_Given records_:
Segment Open

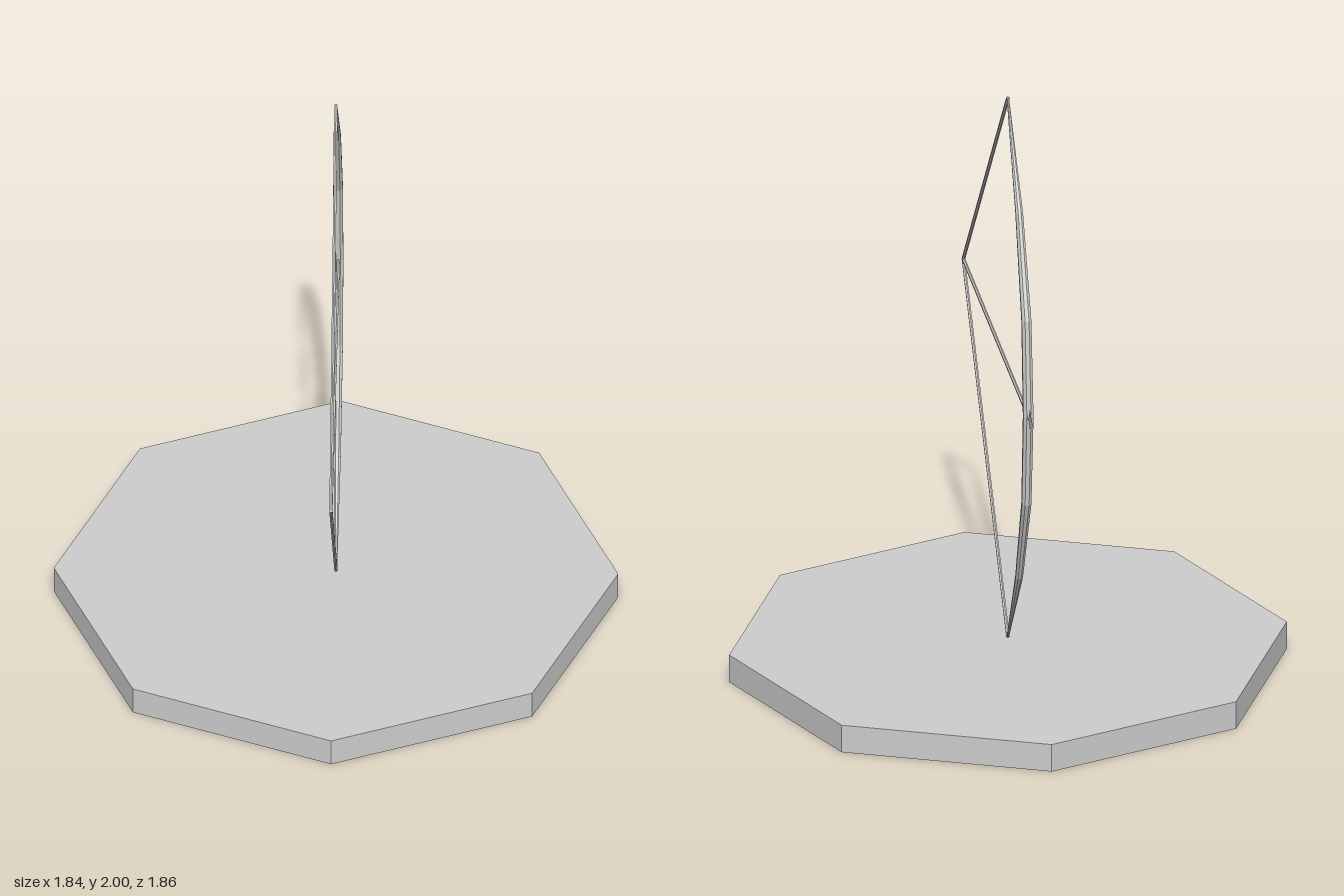
import * as THREE from 'three';

const metal = new THREE.MeshStandardMaterial({ color: 0xcccccc, flatShading: true });
const thin = new THREE.MeshStandardMaterial({ color: 0xcccccc, flatShading: true, side: THREE.DoubleSide });

const MID = 1.05, NOCK = 0.925;

function add(group, name, geometry, material = metal) {
  const mesh = new THREE.Mesh(geometry, material);
  mesh.name = name;
  group.add(mesh);
  return mesh;
}

// Straight thin rod between two points
function rod(group, name, a, b, radius) {
  const dir = b.clone().sub(a);
  const mesh = add(group, name, new THREE.CylinderGeometry(radius, radius, dir.length(), 6));
  mesh.position.copy(a).add(b).multiplyScalar(0.5);
  mesh.quaternion.setFromUnitVectors(new THREE.Vector3(0, 1, 0), dir.normalize());
}

// Tapered loft along a path of [y, z, radius] in the x = 0 plane
function taperedLimb(path, sides) {
  const pos = [], index = [];
  path.forEach(([y, z, r], i) => {
    const p = path[Math.max(i - 1, 0)], n = path[Math.min(i + 1, path.length - 1)];
    const len = Math.hypot(n[0] - p[0], n[1] - p[1]);
    const ny = -(n[1] - p[1]) / len, nz = (n[0] - p[0]) / len;
    for (let s = 0; s < sides; s++) {
      const a = ((s + 0.5) / sides) * Math.PI * 2;
      pos.push(r * Math.sin(a), y + ny * r * Math.cos(a), z + nz * r * Math.cos(a));
    }
  });
  for (let i = 0; i < path.length - 1; i++) {
    for (let s = 0; s < sides; s++) {
      const a = i * sides + s, b = i * sides + (s + 1) % sides;
      index.push(a, b, b + sides, a, b + sides, a + sides);
    }
  }
  // End caps
  const last = (path.length - 1) * sides;
  for (let s = 1; s < sides - 1; s++) {
    index.push(0, s + 1, s, last, last + s, last + s + 1);
  }
  const g = new THREE.BufferGeometry();
  g.setAttribute('position', new THREE.Float32BufferAttribute(pos, 3));
  g.setIndex(index);
  g.computeVertexNormals();
  return g;
}

export function createModel() {
  const model = new THREE.Group();
  model.name = 'bowOnPlinth';

  // Octagonal plinth
  const base = add(model, 'base', new THREE.CylinderGeometry(0.92, 0.92, 0.095, 8));
  base.position.set(0, 0.0475, -0.015);

  // Bow stave: one half profile mirrored about the grip
  const half = [[0.32, -0.402, 0.017], [0.64, -0.25, 0.013], [0.95, -0.012, 0.004]];
  const path = [
    ...half.map(([dy, z, r]) => [MID - dy, z, r]).reverse(),
    [MID, -0.44, 0.018],
    ...half.map(([dy, z, r]) => [MID + dy, z, r]),
  ];
  add(model, 'bowStave', taperedLimb(path, 8), thin);

  // Drawn string
  const nock = new THREE.Vector3(0, MID, NOCK);
  for (const [name, side] of [['upperString', 1], ['lowerString', -1]]) {
    rod(model, name, new THREE.Vector3(0, MID + side * 0.948, -0.012), nock, 0.006);
  }

  // Arrow shaft and flat head
  const arrow = new THREE.Group();
  arrow.name = 'arrow';
  model.add(arrow);
  rod(arrow, 'arrowShaft', nock, new THREE.Vector3(0, MID + 0.003, -0.475), 0.006);
  const shape = new THREE.Shape();
  shape.moveTo(0.47, -0.036).lineTo(0.54, 0).lineTo(0.47, 0.036).closePath();
  const head = add(arrow, 'arrowHead', new THREE.ShapeGeometry(shape), thin);
  head.rotation.y = Math.PI / 2;
  head.position.y = MID + 0.004;

  return model;
}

Segment Closed

_Problem requirements_:
Could you reproduce exactly, and only, the lines from the start of the records through the line containing "const dir = b.clone().sub(a);", leaving out the pictures?

_Completed exercise_:
import * as THREE from 'three';

const metal = new THREE.MeshStandardMaterial({ color: 0xcccccc, flatShading: true });
const thin = new THREE.MeshStandardMaterial({ color: 0xcccccc, flatShading: true, side: THREE.DoubleSide });

const MID = 1.05, NOCK = 0.925;

function add(group, name, geometry, material = metal) {
  const mesh = new THREE.Mesh(geometry, material);
  mesh.name = name;
  group.add(mesh);
  return mesh;
}

// Straight thin rod between two points
function rod(group, name, a, b, radius) {
  const dir = b.clone().sub(a);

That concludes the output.